• Requirement
The reply should hold every line of the data below, unchanged, and none of the pictures.
----
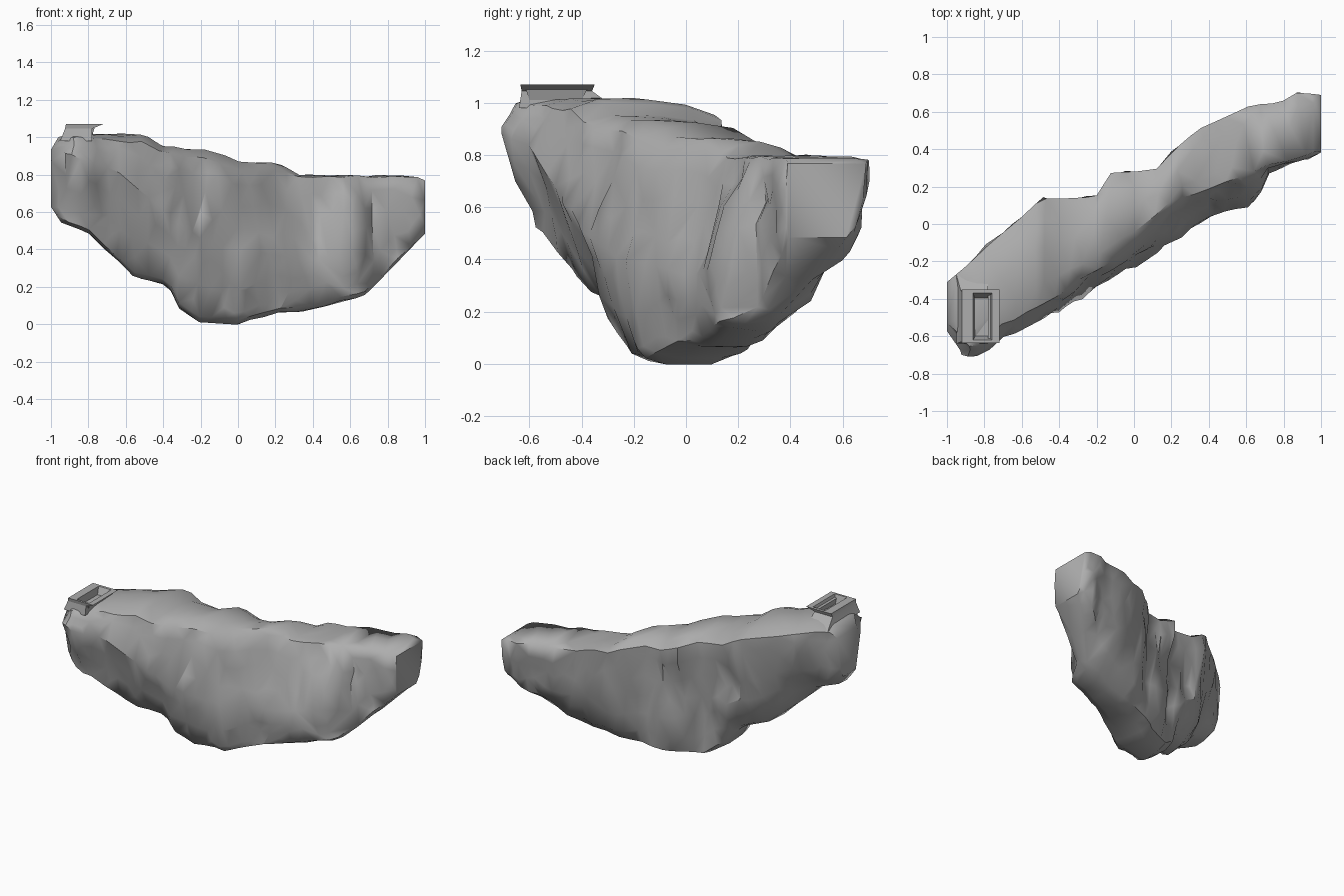
import bpy, bmesh, math
from mathutils import Vector, noise

old = bpy.data.objects.get("Cube")
if old:
    bpy.data.objects.remove(old, do_unlink=True)

stone = bpy.data.materials.new("grey_stone")
stone.use_nodes = True
grey = (0.42, 0.42, 0.42, 1)
stone.diffuse_color = grey
bsdf = stone.node_tree.nodes["Principled BSDF"]
bsdf.inputs["Base Color"].default_value = grey
bsdf.inputs["Roughness"].default_value = 0.9

# Outlines of the slab along x
top_z = [(-1, .94), (-.97, 1), (-.9, 1.02), (-.5, 1.01), (-.4, .95), (-.15, .93),
         (0, .87), (.22, .86), (.32, .8), (.96, .79), (1, .77)]
base_z = [(-1, .62), (-.95, .55), (-.8, .49), (-.55, .25), (-.37, .21), (-.33, .1),
          (-.2, .01), (0, 0), (.15, .05), (.4, .08), (.68, .16), (.83, .31), (1, .48)]
front_top = [(-1, -.53), (-.87, -.67), (-.7, -.54), (-.4, -.38), (0, -.12), (.15, .02),
             (.25, .14), (.5, .23), (.7, .31), (1, .39)]
front_swell = [(-1, -.57), (-.93, -.69), (-.85, -.72), (-.7, -.61), (-.5, -.51), (-.3, -.41),
               (0, -.23), (.2, -.09), (.4, .04), (.6, .09), (.66, .12), (.72, .27), (1, .38)]
front_base = [(-1, -.52), (-.85, -.59), (-.7, -.48), (-.55, -.36), (-.35, -.28), (-.2, -.21),
              (0, -.15), (.4, .07), (.66, .13), (.72, .28), (1, .39)]
back_top = [(-1, -.31), (-.85, -.18), (-.5, .13), (-.2, .15), (-.12, .27), (.12, .29),
            (.3, .48), (.58, .62), (.8, .66), (.9, .71), (1, .69)]
back_base = [(-1, -.37), (-.8, -.34), (-.5, -.1), (-.2, .08), (.1, .23), (.68, .37),
             (.83, .49), (1, .62)]
swell_height = [(-1, .8), (-.7, .74), (-.4, .55), (-.1, .45), (.4, .35), (1, .4)]
# How far the rims drop below the crown, as a share of the height
rim_drop = [(-1, .06), (-.85, .08), (.2, .08), (.36, .02), (1, .02)]
# Hollows in the back wall: x, z, depth
hollows = [(-.4, .6, .05), (-.12, .52, .06), (-.2, .28, .05)]


def at(outline, x):
    for (xa, a), (xb, b) in zip(outline, outline[1:]):
        if x <= xb:
            return a + (b - a) * (x - xa) / (xb - xa)
    return outline[-1][1]


def mix(a, b, t):
    return a + (b - a) * t


FRONT, BACK = range(1, 8), range(12, 17)


def section(x):
    """Closed outline of the slab at one station, starting at the front top."""
    zt, zb = at(top_z, x), at(base_z, x)
    ft, fs, fb = at(front_top, x), at(front_swell, x), at(front_base, x)
    bt, bb, h = at(back_top, x), at(back_base, x), at(swell_height, x)
    drop = at(rim_drop, x)
    pts = [(ft, 1 - drop * .6)]
    pts += [(mix(ft, fs, t), mix(1 - drop * .6, h, t ** 1.2)) for t in (.25, .5, .75, 1)]
    pts += [(mix(fs, fb, t), h * (1 - t)) for t in (.3, .55, .8)]
    pts += [(fb, .03), (mix(fb, bb, .25), 0), (mix(fb, bb, .75), 0), (bb, .03)]
    pts += [(mix(bb, bt, math.sin(v * 1.57) ** .6), v) for v in (.16, .32, .48, .64, .8)]
    pts += [(bt, 1 - drop), (mix(bt, ft, .2), 1 - drop * .3), (mix(bt, ft, .45), 1),
            (mix(bt, ft, .8), 1)]
    return [Vector((x, y, mix(zb, zt, v))) for y, v in pts]


def finish(obj, angle):
    obj.data.materials.append(stone)
    bpy.ops.object.select_all(action='DESELECT')
    obj.select_set(True)
    bpy.context.view_layer.objects.active = obj
    bpy.ops.object.shade_smooth_by_angle(angle=math.radians(angle))


def make_object(name, bm):
    bmesh.ops.recalc_face_normals(bm, faces=bm.faces)
    mesh = bpy.data.meshes.new(name)
    bm.to_mesh(mesh)
    bm.free()
    obj = bpy.data.objects.new(name, mesh)
    bpy.context.collection.objects.link(obj)
    return obj


def skin(bm, rings):
    for a, b in zip(rings, rings[1:]):
        for i in range(len(a)):
            j = (i + 1) % len(a)
            bm.faces.new((a[i], a[j], b[j], b[i]))


def chip(p, i):
    """Roughen the walls and press the hollows into the back."""
    rough = .025 * noise.noise(p * 6) + .02 * noise.noise(p * 14)
    if i in FRONT or i in BACK:
        shift = Vector((.015 * noise.noise(p * 8), rough, .03 * noise.noise(p * 7)))
    else:
        shift = Vector((0, rough * .5, .012 * noise.noise(p * 9)))
    if i in BACK:
        for hx, hz, depth in hollows:
            reach = ((p.x - hx) ** 2 + (p.z - hz) ** 2) / .012
            shift.y -= depth * math.exp(-reach)
    return p + shift


# Rock slab: loft, chip, then break into irregular facets
bm = bmesh.new()
steps = 50
rings = []
for s in range(steps + 1):
    ring = section(mix(-1, 1, s / steps))
    if 0 < s < steps:
        ring = [chip(p, i) for i, p in enumerate(ring)]
    rings.append([bm.verts.new(p) for p in ring])
skin(bm, rings)
bm.faces.new(rings[0])
bm.faces.new(rings[-1])
bmesh.ops.triangulate(bm, faces=bm.faces)
slab = make_object("rock_slab", bm)
facets = slab.modifiers.new("Facets", 'DECIMATE')
facets.ratio = .5
finish(slab, 35)

# Open collar on the high end: sloped skirt, overhanging lip, sunken inside
bm = bmesh.new()


def rect(x0, x1, y0, y1, z):
    return [bm.verts.new((x, y, z)) for x, y in ((x0, y0), (x1, y0), (x1, y1), (x0, y1))]


collar = [rect(-.95, -.78, -.64, -.27, .98), rect(-.925, -.78, -.63, -.36, 1.045),
          rect(-.92, -.72, -.635, -.35, 1.07), rect(-.86, -.76, -.62, -.37, 1.07),
          rect(-.85, -.78, -.6, -.4, 1.01)]
skin(bm, collar)
bm.faces.new(collar[-1])
finish(make_object("top_collar", bm), 20)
----
• Answer to this exercise
import bpy, bmesh, math
from mathutils import Vector, noise

old = bpy.data.objects.get("Cube")
if old:
    bpy.data.objects.remove(old, do_unlink=True)

stone = bpy.data.materials.new("grey_stone")
stone.use_nodes = True
grey = (0.42, 0.42, 0.42, 1)
stone.diffuse_color = grey
bsdf = stone.node_tree.nodes["Principled BSDF"]
bsdf.inputs["Base Color"].default_value = grey
bsdf.inputs["Roughness"].default_value = 0.9

# Outlines of the slab along x
top_z = [(-1, .94), (-.97, 1), (-.9, 1.02), (-.5, 1.01), (-.4, .95), (-.15, .93),
         (0, .87), (.22, .86), (.32, .8), (.96, .79), (1, .77)]
base_z = [(-1, .62), (-.95, .55), (-.8, .49), (-.55, .25), (-.37, .21), (-.33, .1),
          (-.2, .01), (0, 0), (.15, .05), (.4, .08), (.68, .16), (.83, .31), (1, .48)]
front_top = [(-1, -.53), (-.87, -.67), (-.7, -.54), (-.4, -.38), (0, -.12), (.15, .02),
             (.25, .14), (.5, .23), (.7, .31), (1, .39)]
front_swell = [(-1, -.57), (-.93, -.69), (-.85, -.72), (-.7, -.61), (-.5, -.51), (-.3, -.41),
               (0, -.23), (.2, -.09), (.4, .04), (.6, .09), (.66, .12), (.72, .27), (1, .38)]
front_base = [(-1, -.52), (-.85, -.59), (-.7, -.48), (-.55, -.36), (-.35, -.28), (-.2, -.21),
              (0, -.15), (.4, .07), (.66, .13), (.72, .28), (1, .39)]
back_top = [(-1, -.31), (-.85, -.18), (-.5, .13), (-.2, .15), (-.12, .27), (.12, .29),
            (.3, .48), (.58, .62), (.8, .66), (.9, .71), (1, .69)]
back_base = [(-1, -.37), (-.8, -.34), (-.5, -.1), (-.2, .08), (.1, .23), (.68, .37),
             (.83, .49), (1, .62)]
swell_height = [(-1, .8), (-.7, .74), (-.4, .55), (-.1, .45), (.4, .35), (1, .4)]
# How far the rims drop below the crown, as a share of the height
rim_drop = [(-1, .06), (-.85, .08), (.2, .08), (.36, .02), (1, .02)]
# Hollows in the back wall: x, z, depth
hollows = [(-.4, .6, .05), (-.12, .52, .06), (-.2, .28, .05)]


def at(outline, x):
    for (xa, a), (xb, b) in zip(outline, outline[1:]):
        if x <= xb:
            return a + (b - a) * (x - xa) / (xb - xa)
    return outline[-1][1]


def mix(a, b, t):
    return a + (b - a) * t


FRONT, BACK = range(1, 8), range(12, 17)


def section(x):
    """Closed outline of the slab at one station, starting at the front top."""
    zt, zb = at(top_z, x), at(base_z, x)
    ft, fs, fb = at(front_top, x), at(front_swell, x), at(front_base, x)
    bt, bb, h = at(back_top, x), at(back_base, x), at(swell_height, x)
    drop = at(rim_drop, x)
    pts = [(ft, 1 - drop * .6)]
    pts += [(mix(ft, fs, t), mix(1 - drop * .6, h, t ** 1.2)) for t in (.25, .5, .75, 1)]
    pts += [(mix(fs, fb, t), h * (1 - t)) for t in (.3, .55, .8)]
    pts += [(fb, .03), (mix(fb, bb, .25), 0), (mix(fb, bb, .75), 0), (bb, .03)]
    pts += [(mix(bb, bt, math.sin(v * 1.57) ** .6), v) for v in (.16, .32, .48, .64, .8)]
    pts += [(bt, 1 - drop), (mix(bt, ft, .2), 1 - drop * .3), (mix(bt, ft, .45), 1),
            (mix(bt, ft, .8), 1)]
    return [Vector((x, y, mix(zb, zt, v))) for y, v in pts]


def finish(obj, angle):
    obj.data.materials.append(stone)
    bpy.ops.object.select_all(action='DESELECT')
    obj.select_set(True)
    bpy.context.view_layer.objects.active = obj
    bpy.ops.object.shade_smooth_by_angle(angle=math.radians(angle))


def make_object(name, bm):
    bmesh.ops.recalc_face_normals(bm, faces=bm.faces)
    mesh = bpy.data.meshes.new(name)
    bm.to_mesh(mesh)
    bm.free()
    obj = bpy.data.objects.new(name, mesh)
    bpy.context.collection.objects.link(obj)
    return obj


def skin(bm, rings):
    for a, b in zip(rings, rings[1:]):
        for i in range(len(a)):
            j = (i + 1) % len(a)
            bm.faces.new((a[i], a[j], b[j], b[i]))


def chip(p, i):
    """Roughen the walls and press the hollows into the back."""
    rough = .025 * noise.noise(p * 6) + .02 * noise.noise(p * 14)
    if i in FRONT or i in BACK:
        shift = Vector((.015 * noise.noise(p * 8), rough, .03 * noise.noise(p * 7)))
    else:
        shift = Vector((0, rough * .5, .012 * noise.noise(p * 9)))
    if i in BACK:
        for hx, hz, depth in hollows:
            reach = ((p.x - hx) ** 2 + (p.z - hz) ** 2) / .012
            shift.y -= depth * math.exp(-reach)
    return p + shift


# Rock slab: loft, chip, then break into irregular facets
bm = bmesh.new()
steps = 50
rings = []
for s in range(steps + 1):
    ring = section(mix(-1, 1, s / steps))
    if 0 < s < steps:
        ring = [chip(p, i) for i, p in enumerate(ring)]
    rings.append([bm.verts.new(p) for p in ring])
skin(bm, rings)
bm.faces.new(rings[0])
bm.faces.new(rings[-1])
bmesh.ops.triangulate(bm, faces=bm.faces)
slab = make_object("rock_slab", bm)
facets = slab.modifiers.new("Facets", 'DECIMATE')
facets.ratio = .5
finish(slab, 35)

# Open collar on the high end: sloped skirt, overhanging lip, sunken inside
bm = bmesh.new()


def rect(x0, x1, y0, y1, z):
    return [bm.verts.new((x, y, z)) for x, y in ((x0, y0), (x1, y0), (x1, y1), (x0, y1))]


collar = [rect(-.95, -.78, -.64, -.27, .98), rect(-.925, -.78, -.63, -.36, 1.045),
          rect(-.92, -.72, -.635, -.35, 1.07), rect(-.86, -.76, -.62, -.37, 1.07),
          rect(-.85, -.78, -.6, -.4, 1.01)]
skin(bm, collar)
bm.faces.new(collar[-1])
finish(make_object("top_collar", bm), 20)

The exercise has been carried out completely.